Conway Mill has been at the heart of west Belfast for over almost 200 years. First as a hard place of work for generations of local people, mainly women, and then as a community hub providing education and employment opportunities. Last week the Mill celebrated its 40th birthday promoting, supporting and facilitating small indigenous economic enterprises, and providing adult education facilities
Conway Mill was built in 1842, in the decade of An Gorta Mór when thousands fled hunger across Ulster and the West, and came to Belfast seeking work and shelter. Conway Street Mill was one of many flax mills across Belfast. Living and working conditions were dreadful. Hours were long and child labour was prevalent. Workers had no rights. They were hired and fired at the whim of employers.
Following partition many of these hardships as well as the use of sectarianism and segregation were reinforced by the Unionist regime. Life was hard for working people including working class Protestants. In the small back to back streets around Conway Mill overcrowding and poverty were endemic and discrimination against Catholics was widespread. The situation was made worse by the pogroms of 1969 which saw some of the streets and Mills in and around Conway Mill destroyed. By 1970 many of the Mills, including Conway Mill were lying derelict.

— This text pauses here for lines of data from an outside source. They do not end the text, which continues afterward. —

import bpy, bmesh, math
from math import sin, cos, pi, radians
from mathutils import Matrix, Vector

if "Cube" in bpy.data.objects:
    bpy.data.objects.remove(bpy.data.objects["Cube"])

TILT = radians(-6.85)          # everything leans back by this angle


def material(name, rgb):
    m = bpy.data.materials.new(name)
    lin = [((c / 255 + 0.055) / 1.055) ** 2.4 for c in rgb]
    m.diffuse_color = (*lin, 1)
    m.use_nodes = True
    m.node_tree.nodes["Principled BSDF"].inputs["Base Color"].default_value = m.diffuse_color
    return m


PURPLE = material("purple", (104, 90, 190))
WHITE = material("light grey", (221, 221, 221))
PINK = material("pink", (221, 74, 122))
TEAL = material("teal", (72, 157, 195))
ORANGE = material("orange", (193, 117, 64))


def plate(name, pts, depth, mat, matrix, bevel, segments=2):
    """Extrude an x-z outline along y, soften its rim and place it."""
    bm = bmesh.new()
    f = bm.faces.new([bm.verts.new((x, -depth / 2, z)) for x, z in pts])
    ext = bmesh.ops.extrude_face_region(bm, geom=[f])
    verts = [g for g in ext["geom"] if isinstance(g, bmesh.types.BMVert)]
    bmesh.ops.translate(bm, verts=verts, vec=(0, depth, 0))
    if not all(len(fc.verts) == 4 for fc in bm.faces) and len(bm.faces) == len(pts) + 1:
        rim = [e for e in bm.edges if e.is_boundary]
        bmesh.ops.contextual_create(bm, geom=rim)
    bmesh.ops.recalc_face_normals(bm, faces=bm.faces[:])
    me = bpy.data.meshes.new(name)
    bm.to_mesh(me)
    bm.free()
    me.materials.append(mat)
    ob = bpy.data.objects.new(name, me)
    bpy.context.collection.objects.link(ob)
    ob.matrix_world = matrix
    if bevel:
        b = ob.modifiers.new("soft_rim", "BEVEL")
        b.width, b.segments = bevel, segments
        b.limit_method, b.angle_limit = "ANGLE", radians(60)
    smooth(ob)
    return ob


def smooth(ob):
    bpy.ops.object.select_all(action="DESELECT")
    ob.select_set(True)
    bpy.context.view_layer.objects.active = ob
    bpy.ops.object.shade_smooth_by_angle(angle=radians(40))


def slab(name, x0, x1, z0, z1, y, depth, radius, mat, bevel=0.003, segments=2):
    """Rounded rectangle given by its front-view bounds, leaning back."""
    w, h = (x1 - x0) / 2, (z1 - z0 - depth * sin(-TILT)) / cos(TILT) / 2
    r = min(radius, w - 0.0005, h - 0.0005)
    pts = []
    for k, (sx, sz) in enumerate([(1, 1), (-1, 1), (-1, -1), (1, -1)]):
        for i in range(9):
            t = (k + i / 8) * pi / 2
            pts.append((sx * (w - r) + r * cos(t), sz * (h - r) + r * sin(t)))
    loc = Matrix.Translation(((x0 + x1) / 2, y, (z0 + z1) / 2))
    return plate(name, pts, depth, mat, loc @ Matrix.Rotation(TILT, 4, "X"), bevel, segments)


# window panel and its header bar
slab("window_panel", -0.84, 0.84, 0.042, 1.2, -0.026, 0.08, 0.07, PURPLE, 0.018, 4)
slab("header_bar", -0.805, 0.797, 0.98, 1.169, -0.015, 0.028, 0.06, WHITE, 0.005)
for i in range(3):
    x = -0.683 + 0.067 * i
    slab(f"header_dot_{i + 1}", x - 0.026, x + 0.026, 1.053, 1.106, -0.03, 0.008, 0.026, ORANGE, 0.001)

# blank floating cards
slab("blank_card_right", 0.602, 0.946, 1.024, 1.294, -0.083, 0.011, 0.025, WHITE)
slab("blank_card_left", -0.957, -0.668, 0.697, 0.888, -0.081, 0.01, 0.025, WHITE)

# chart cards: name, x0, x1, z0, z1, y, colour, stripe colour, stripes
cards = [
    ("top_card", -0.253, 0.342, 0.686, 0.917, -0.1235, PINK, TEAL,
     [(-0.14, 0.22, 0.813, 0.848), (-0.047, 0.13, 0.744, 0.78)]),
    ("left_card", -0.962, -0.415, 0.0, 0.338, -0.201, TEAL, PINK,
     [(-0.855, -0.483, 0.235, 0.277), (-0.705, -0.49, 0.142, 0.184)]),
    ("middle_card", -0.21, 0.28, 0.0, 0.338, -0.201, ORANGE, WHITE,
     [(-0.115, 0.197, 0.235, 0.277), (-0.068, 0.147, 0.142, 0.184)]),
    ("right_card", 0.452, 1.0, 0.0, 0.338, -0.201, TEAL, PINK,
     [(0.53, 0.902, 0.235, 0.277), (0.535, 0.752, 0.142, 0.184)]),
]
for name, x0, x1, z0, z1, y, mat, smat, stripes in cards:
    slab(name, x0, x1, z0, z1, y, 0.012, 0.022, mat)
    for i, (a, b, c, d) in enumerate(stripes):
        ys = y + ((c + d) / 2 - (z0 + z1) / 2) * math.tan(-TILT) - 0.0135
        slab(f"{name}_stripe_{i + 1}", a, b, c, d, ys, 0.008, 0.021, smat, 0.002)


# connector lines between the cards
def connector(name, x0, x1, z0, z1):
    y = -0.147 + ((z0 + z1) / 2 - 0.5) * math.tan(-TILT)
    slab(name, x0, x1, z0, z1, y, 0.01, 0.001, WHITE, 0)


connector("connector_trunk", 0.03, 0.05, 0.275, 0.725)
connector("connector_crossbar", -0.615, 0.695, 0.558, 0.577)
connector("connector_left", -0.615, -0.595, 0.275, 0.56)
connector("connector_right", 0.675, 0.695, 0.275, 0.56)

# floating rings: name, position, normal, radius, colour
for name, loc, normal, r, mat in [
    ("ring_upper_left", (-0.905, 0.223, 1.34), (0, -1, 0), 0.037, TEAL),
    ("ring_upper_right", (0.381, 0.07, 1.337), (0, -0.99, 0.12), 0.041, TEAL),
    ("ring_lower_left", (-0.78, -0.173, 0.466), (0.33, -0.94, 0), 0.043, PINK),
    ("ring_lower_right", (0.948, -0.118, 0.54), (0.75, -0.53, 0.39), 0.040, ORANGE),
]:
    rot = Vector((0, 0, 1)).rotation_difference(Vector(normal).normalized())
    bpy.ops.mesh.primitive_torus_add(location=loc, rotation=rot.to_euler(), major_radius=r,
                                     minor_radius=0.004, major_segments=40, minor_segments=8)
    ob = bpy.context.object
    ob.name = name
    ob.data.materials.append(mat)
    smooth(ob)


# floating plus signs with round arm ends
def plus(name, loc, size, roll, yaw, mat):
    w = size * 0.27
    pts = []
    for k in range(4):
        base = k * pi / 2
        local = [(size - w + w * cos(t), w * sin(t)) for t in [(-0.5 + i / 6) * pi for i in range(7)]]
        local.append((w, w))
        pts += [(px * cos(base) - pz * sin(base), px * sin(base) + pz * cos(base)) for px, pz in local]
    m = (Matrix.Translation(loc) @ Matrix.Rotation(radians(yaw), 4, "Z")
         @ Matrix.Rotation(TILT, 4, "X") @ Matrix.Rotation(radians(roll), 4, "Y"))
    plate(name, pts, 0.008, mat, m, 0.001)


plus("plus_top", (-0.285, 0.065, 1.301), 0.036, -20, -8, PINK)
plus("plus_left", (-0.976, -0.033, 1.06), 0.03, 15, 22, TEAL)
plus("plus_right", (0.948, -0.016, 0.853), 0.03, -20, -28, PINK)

In the early 1980s Tom Cahill came to me with an idea for a unique and innovative project for west Belfast. Tom proposed that Conway Mill should be bought and turned into a community enterprise project providing education, self-help and local employment opportunities. Tom deserves great credit for his vision and foresight. A small businessman himself he could legitimately have developed the Mill in his own interests. I don’t think that even entered his head. Tom’s interest was in this community and its citizens.
We organised a management committee which included many well known local republican and community activists, like Frank Cahill, Fr. Des Wilson, Liam Burke, Alfie Hannaway, Jimmy Drumm, Jean McStravick, Sean O’ Neill, Tom Cahill & Colm Bradley.
In 1982 Springhill Community House opened the education floor in the Mill. Noelle Ryan, Elsie Best and other amazing women played pivotal leadership roles. Making it habitable and usable took a great deal of effort. Halla na Saoirse (Freedom Hall) was frequently used for the staging of plays written by local people, including Fr Des. It was also used for debates, conferences, and occasionally for press conferences by Sinn Féin. Some of the most important press conferences during the early days of the peace process were held there.
A crèche was established and staffed by ACE (Action for Community Employment) workers and teachers and tutors were provided by the Workers Educational Association (W.E.A.) and the Ulster Peoples College.
Regrettably Conway Mill became a target for the British state. After the Mill hosted a community led public enquiry into the killing of a young man, John Downes, by a plastic bullet fired by the RUC in August 1984 the Mill was targeted for political vetting and the crèche lost its funding and workers. Businesses and community organisations were told that they would be refused funding if they moved into the Mill.
However the management refused to be coerced or intimidated and continued to fundraise and to develop the Mill. In this they were enormously helped by friends in the USA.
Following the West Belfast and Greater Shankill Task Force report the Mill received substantial funding for regeneration, including from the Office of First and Deputy First Minister.
The official opening of the refurbished Conway Mill in November 2010 was a victory for the determination, vision and courage of that first Management Committee in the difficult years of the 1980’s and all of those who have taken up that task since then.
Along the way, we have lost some who were with us at the start. We are deeply indebted to them all. The story of Conway Mill is the story of this community and of the great sense of solidarity and never giving up that exists in west Belfast. So, well done to all of you who are celebrating 40 years of Conway Mill.